Sports And Technical Writing

by Bradley Nice, Content Manager at ClickHelp — all-in-one help authoring tool

Are you a sports fan? And a technical writer ;) Did you ever think if there’s something that could combine those two? Comparing sports to technical communication may seem far-fetched. However, there are some elements that sports and technical communication share. There are at least four basic similarities:

  • Rules,
  • Goals and objectives,
  • Players,
  • Equipment.
  1. Rules. All sports games have rules. If you want to know more details, you can read a rulebook. Rulebooks provide guidance on how to participate, what to do, and what not to do.

The same is with technical communication — it also has rules: use complete sentences, avoid jargon when appropriate, use simple language, etc.

You learn the rules of technical communication in many ways similar to how you learn the rules of a sport. You learn by being taught by someone else: being mentored at work, taking classes, or reading instructional articles and books. You also learn by watching others: working closely with a co-worker, reading others’ writing, or viewing their diagrams or artwork. Technical communication has rulebooks: the Chicago Manual of Style, for example, or your company style guide.

Sports have different rules for every type of game, and likewise, technical communication has different rules for every type of deliverable. Just as you would not try to apply the rules of tennis to the game of golf, you probably would not adhere to the exact same rules when you create a user manual for a complex software application as you would when you create a quick reference guide for use by a mechanic.

2. Goals and objectives. With a new sport, the first question you might ask is, “What’s the objective of the game?” The objective of soccer and basketball is to get the ball in the net. If you do not understand the objective of the game, you likely will not play correctly and will not produce very good results. Without understanding the goal, you may never win.
Technical communication also has goals and objectives that must be clearly understood to “win” or create a successful information product. When you approach a new project, you may also ask, “What’s the objective of this deliverable?” Overall, the objective of technical communication is to help users to complete a task. Every process we use to create a deliverable revolves around the objective:

  • We conduct audience analyses in order to better understand the user.
  • We collect information about a product so that our deliverables explain the product thoroughly and accurately.
  • We toil over the deliverable’s organization and outline so that it is clear and understandable. We may be in different roles as the information provider, and our users may have different goals, but our deliverables’ objective is to help users complete a task, no matter what task that is.

3. Players. Like all sports have players, the number varies based on the sport played; similarly, in technical communication project team sizes can vary. Furthermore, sports teams assign a captain, the team leader, and are responsible for making decisions on the team’s behalf, such as calling heads or tails during the coin toss, mentoring younger team members, serving as team motivators, calling plays, etc. and more. In technical communication, we see similar “team captains” emerge, whether it is a project manager on a consulting project, a technical communication manager on a technical communication team, or a technical lead who steps up to lead.

4. Equipment. To play most sports, you need the proper equipment — or the equipment that supports your end goal.
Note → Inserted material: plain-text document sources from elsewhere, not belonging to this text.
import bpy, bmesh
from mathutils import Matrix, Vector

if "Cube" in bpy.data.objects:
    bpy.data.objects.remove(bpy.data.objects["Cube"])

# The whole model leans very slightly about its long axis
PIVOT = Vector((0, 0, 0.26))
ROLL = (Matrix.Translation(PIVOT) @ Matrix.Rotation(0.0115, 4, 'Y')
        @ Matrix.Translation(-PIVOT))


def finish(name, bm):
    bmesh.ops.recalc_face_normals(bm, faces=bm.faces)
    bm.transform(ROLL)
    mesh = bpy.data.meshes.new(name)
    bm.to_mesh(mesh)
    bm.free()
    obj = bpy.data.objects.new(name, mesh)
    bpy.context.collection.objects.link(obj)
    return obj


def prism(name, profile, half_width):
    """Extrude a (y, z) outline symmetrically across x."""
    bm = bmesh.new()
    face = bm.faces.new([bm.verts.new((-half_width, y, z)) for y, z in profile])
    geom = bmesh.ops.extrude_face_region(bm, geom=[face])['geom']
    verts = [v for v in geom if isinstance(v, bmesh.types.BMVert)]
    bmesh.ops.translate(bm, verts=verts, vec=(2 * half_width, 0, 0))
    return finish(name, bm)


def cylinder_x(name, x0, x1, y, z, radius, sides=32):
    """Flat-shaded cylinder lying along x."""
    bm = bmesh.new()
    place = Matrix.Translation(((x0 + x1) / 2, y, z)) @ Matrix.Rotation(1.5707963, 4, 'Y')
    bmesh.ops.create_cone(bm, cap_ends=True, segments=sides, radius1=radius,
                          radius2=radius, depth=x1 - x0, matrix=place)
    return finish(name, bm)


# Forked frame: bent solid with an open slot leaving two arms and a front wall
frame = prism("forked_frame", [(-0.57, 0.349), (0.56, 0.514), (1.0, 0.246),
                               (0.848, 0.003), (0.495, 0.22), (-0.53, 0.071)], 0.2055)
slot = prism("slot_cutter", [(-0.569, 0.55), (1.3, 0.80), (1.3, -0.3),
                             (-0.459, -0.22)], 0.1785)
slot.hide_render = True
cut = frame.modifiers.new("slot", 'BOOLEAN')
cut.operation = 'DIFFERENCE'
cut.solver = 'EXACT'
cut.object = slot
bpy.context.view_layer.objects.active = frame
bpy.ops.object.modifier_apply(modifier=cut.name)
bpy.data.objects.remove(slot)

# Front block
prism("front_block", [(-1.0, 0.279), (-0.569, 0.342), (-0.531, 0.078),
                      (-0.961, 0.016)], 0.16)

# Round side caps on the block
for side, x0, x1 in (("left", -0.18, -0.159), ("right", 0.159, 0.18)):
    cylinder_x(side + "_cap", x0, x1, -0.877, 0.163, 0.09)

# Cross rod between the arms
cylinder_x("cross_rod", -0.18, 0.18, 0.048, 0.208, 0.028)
For baseball, you need a field, bases, ball, gloves, and bat. For technical communication, you need a medium by which to deliver what you create. That medium can be as sophisticated as state-of-the-art hardware or expensive XML creation software for creating an online help system or as simple as pens and markers for creating an informative poster. Equipment in my office includes a huge whiteboard and pens for brainstorming. It can also include ways in which you conduct research, such as search engines or internal and external websites that provide background information for you to use. The printing presses that print your deliverables or the software that creates your PDFs are considered your technical communication “playing equipment.”

The sport is a great opportunity to be part of something you enjoy and make a living from it.

Technical communication and sport have more in common than the fact that they have had a long, evolving life. By examining each’s goals and objectives, rules, equipment, and players, we can better understand our own roles, responsibilities, and working environment.

All sports share elements that make them fun, competitive and challenging, from tennis to football. Likewise, all types of technical communication — writing, editing, UI design, or information architecture — are like sports in that they possess an organizational structure that provides clear objectives and guidelines and validifies our profession.

Have a nice day!

Bradley Nice, Content Manager at — best online documentation tool for SaaS vendors

Content Manager at 👈. I write about web design, web development and technical writing. Follow me on Twitter and Facebook